> _Your instructions_
Scan the material below and copy every line holding the word "return".
*** Opening Data for this exercise ***
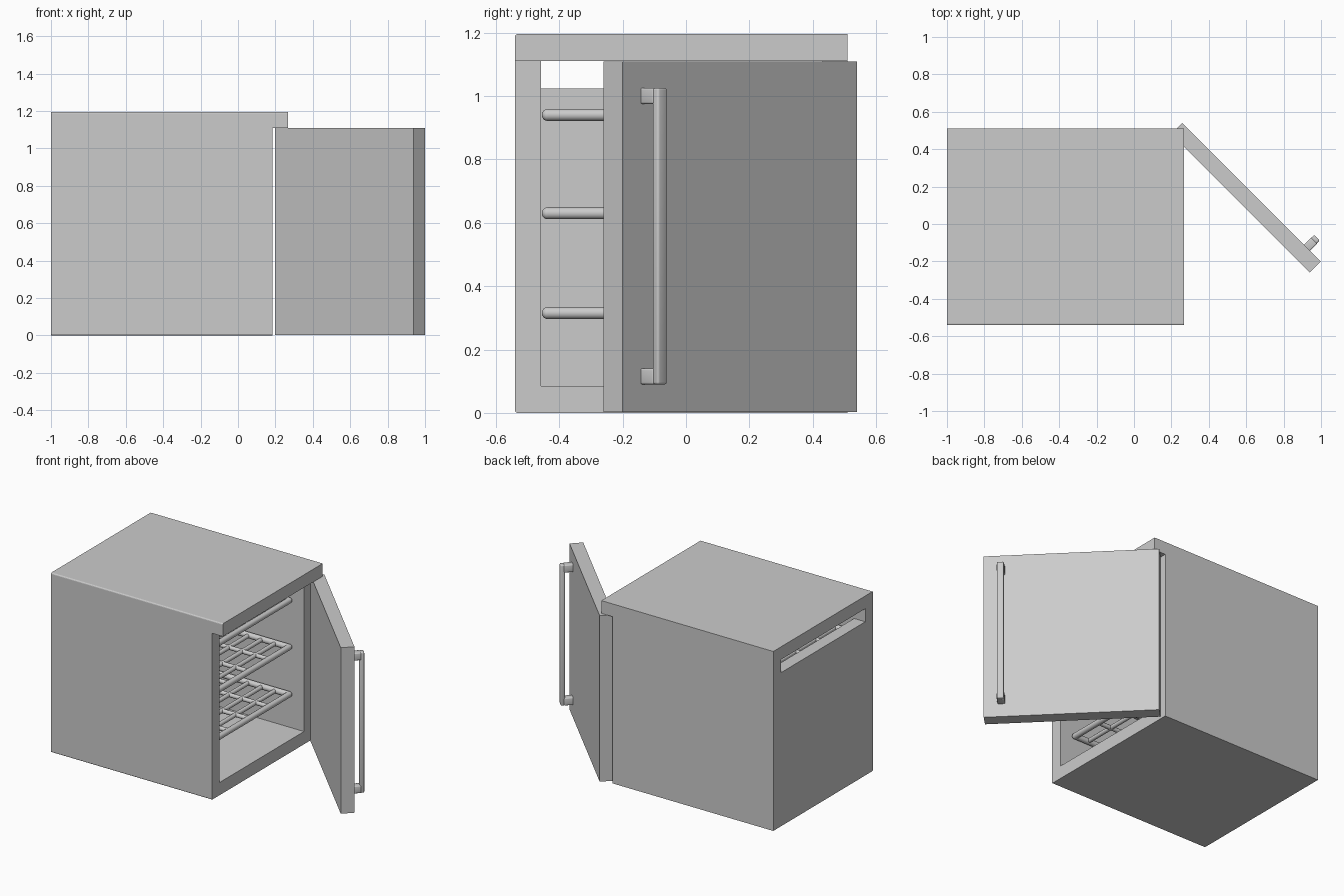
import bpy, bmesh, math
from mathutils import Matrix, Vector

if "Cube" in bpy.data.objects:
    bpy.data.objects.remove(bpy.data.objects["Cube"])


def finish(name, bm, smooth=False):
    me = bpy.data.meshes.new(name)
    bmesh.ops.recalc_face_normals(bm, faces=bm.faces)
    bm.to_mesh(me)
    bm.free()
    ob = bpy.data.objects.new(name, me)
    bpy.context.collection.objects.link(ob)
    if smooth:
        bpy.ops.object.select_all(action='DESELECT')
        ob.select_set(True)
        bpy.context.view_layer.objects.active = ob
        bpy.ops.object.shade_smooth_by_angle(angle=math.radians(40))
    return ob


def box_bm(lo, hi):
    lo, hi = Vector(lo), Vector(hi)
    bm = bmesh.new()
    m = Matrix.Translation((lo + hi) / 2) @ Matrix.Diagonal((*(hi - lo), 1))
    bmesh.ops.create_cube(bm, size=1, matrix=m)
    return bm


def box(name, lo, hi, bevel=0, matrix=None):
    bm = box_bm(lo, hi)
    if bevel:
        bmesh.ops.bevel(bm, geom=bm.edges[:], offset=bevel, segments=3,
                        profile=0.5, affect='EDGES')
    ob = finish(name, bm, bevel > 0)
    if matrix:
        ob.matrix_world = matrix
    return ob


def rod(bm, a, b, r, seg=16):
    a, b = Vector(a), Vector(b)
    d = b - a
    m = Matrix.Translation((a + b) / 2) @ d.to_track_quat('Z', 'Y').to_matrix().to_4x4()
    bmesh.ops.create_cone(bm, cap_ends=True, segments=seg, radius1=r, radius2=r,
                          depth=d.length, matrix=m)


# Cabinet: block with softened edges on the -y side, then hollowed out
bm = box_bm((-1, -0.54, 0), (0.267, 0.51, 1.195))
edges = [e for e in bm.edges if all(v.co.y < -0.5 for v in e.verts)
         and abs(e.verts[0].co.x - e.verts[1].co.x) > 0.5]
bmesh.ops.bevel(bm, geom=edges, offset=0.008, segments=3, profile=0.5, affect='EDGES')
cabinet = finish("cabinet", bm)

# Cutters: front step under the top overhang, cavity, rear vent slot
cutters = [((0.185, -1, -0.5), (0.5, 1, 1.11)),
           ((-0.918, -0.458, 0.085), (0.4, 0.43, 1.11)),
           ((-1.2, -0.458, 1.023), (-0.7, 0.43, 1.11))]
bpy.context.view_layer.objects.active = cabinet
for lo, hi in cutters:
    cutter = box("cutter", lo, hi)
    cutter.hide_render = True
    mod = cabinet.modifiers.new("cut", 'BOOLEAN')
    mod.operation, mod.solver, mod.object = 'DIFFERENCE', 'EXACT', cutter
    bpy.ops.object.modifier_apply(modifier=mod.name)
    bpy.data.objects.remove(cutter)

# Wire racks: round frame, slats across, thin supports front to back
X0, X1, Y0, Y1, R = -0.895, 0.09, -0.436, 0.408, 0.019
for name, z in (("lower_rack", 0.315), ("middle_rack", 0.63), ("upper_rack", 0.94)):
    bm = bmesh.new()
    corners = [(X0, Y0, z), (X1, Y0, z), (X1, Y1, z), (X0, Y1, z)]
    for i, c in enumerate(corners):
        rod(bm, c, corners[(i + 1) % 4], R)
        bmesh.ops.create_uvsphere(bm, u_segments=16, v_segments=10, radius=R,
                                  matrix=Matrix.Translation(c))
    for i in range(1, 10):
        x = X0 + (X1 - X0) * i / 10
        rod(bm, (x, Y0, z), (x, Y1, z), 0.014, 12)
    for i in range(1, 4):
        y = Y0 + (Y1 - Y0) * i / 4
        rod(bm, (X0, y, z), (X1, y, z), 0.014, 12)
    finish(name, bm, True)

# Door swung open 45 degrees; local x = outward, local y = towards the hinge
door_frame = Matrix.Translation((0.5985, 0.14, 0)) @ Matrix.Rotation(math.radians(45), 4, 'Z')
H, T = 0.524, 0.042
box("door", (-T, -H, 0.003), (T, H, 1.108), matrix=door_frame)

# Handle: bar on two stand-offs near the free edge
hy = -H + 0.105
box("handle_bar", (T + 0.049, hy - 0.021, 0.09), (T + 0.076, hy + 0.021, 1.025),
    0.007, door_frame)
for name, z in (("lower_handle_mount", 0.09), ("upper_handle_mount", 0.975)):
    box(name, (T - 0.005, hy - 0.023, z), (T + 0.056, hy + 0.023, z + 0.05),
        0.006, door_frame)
*** Closing Data for this exercise ***
*** Opening Data for this exercise ***
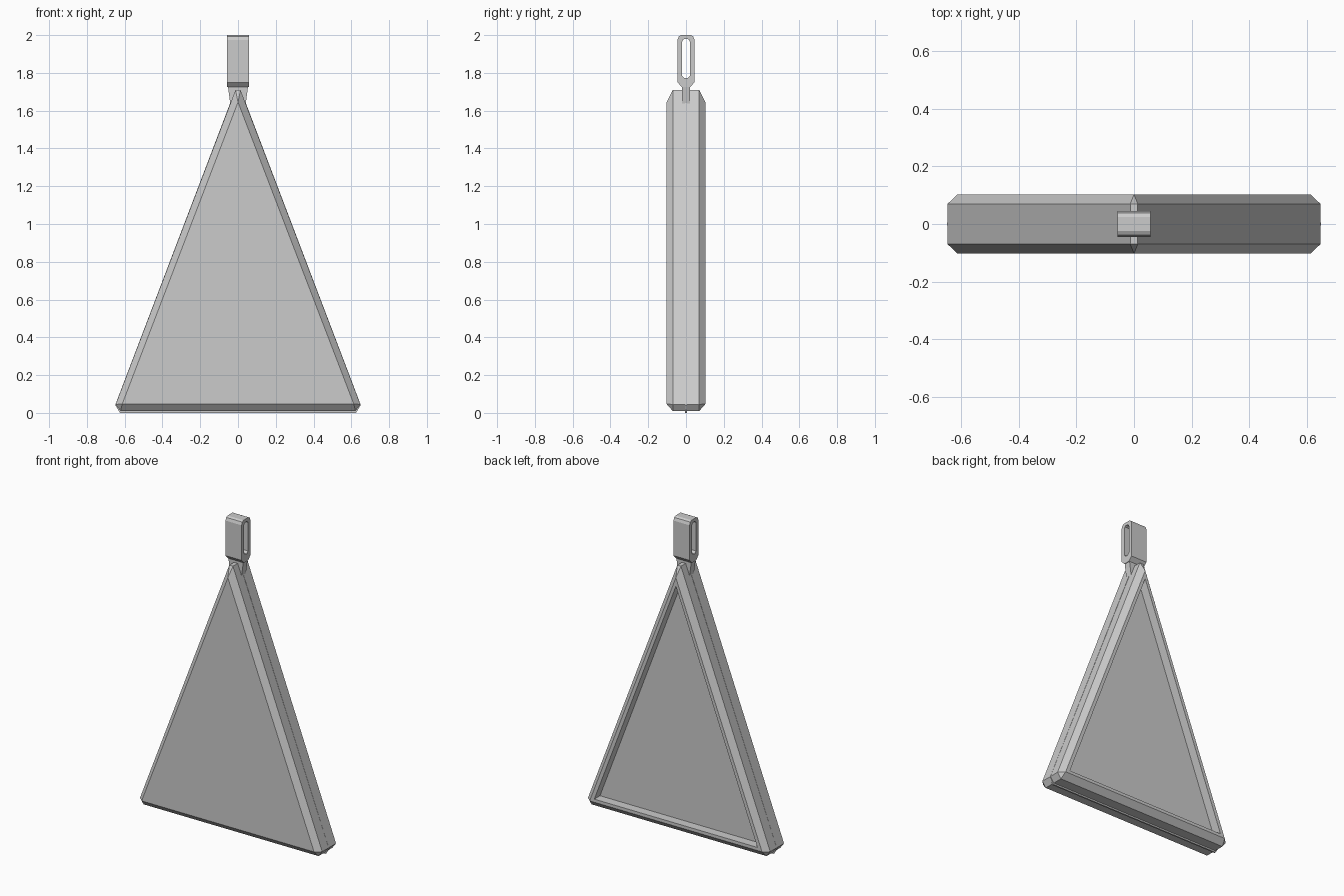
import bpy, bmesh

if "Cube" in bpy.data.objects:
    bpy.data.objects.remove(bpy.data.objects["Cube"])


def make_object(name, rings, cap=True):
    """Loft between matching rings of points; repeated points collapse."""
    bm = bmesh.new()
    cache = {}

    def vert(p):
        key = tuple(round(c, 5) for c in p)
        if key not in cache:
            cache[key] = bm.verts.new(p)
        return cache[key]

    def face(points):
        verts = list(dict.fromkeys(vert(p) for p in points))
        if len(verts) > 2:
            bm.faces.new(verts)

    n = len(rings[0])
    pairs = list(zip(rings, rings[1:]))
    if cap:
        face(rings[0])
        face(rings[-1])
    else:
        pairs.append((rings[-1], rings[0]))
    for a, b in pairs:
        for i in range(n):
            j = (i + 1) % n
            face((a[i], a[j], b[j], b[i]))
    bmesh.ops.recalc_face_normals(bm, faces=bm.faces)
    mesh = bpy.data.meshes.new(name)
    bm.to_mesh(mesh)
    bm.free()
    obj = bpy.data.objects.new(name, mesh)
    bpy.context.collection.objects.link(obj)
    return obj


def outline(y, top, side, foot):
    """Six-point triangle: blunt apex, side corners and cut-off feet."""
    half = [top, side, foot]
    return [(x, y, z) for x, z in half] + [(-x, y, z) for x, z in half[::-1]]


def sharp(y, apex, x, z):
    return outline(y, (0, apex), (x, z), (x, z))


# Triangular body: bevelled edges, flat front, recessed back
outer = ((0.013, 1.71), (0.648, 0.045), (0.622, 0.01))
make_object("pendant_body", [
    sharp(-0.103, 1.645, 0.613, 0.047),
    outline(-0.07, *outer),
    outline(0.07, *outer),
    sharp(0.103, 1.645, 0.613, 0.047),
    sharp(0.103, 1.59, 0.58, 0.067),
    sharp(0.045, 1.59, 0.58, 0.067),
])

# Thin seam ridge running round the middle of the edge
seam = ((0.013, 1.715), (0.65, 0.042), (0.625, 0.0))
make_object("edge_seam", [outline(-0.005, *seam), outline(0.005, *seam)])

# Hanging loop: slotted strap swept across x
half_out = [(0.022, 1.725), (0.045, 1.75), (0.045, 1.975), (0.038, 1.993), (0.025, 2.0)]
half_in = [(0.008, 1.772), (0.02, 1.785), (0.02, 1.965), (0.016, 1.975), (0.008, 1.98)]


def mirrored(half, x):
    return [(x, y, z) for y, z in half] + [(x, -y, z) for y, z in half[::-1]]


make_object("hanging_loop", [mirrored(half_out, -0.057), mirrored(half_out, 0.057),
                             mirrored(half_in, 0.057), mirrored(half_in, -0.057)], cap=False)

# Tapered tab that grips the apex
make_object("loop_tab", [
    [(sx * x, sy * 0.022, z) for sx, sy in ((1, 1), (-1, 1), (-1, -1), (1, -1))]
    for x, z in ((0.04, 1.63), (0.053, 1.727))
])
*** Closing Data for this exercise ***
*** Opening Data for this exercise ***
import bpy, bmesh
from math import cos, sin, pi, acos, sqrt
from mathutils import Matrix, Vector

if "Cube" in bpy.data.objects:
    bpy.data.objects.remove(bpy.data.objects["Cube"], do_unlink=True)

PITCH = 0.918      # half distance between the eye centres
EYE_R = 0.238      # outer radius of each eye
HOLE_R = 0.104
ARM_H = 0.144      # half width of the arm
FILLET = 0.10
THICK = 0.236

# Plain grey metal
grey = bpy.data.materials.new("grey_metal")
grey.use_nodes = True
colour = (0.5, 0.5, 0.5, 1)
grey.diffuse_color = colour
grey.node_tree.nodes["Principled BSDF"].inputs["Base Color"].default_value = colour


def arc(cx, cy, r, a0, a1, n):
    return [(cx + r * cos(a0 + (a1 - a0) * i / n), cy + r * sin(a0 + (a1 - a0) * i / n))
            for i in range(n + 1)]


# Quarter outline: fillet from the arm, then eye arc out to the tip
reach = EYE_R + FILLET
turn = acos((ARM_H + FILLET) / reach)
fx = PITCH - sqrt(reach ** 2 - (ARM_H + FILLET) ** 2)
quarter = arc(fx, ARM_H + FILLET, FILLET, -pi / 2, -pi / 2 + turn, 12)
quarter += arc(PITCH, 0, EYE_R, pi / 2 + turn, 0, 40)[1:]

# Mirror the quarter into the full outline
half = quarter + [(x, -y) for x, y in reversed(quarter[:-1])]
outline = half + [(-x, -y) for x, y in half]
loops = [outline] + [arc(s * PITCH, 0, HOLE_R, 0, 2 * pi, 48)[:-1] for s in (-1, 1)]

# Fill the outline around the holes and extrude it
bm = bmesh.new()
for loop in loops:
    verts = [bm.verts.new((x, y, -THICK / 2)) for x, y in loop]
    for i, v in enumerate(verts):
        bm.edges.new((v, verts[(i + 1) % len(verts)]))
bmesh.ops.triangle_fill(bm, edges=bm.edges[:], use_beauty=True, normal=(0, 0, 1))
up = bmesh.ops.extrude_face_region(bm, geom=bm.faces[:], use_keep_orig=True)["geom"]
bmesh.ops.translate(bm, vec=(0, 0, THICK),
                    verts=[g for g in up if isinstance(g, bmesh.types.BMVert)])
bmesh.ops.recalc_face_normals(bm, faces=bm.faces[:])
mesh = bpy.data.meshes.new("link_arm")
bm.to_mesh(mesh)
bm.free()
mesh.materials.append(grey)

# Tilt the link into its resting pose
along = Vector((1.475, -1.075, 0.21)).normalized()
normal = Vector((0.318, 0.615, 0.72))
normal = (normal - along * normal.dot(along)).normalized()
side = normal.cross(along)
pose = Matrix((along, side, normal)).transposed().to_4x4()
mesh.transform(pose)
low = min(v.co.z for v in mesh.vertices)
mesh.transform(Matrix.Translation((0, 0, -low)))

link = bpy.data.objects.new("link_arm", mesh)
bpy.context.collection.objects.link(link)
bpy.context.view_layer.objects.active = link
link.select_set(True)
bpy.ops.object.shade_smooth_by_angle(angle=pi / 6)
*** Closing Data for this exercise ***
> _Reply to the task_
    return ob
    return bm
    return ob
        return cache[key]
    return obj
    return [(x, y, z) for x, z in half] + [(-x, y, z) for x, z in half[::-1]]
    return outline(y, (0, apex), (x, z), (x, z))
    return [(x, y, z) for y, z in half] + [(x, -y, z) for y, z in half[::-1]]
    return [(cx + r * cos(a0 + (a1 - a0) * i / n), cy + r * sin(a0 + (a1 - a0) * i / n))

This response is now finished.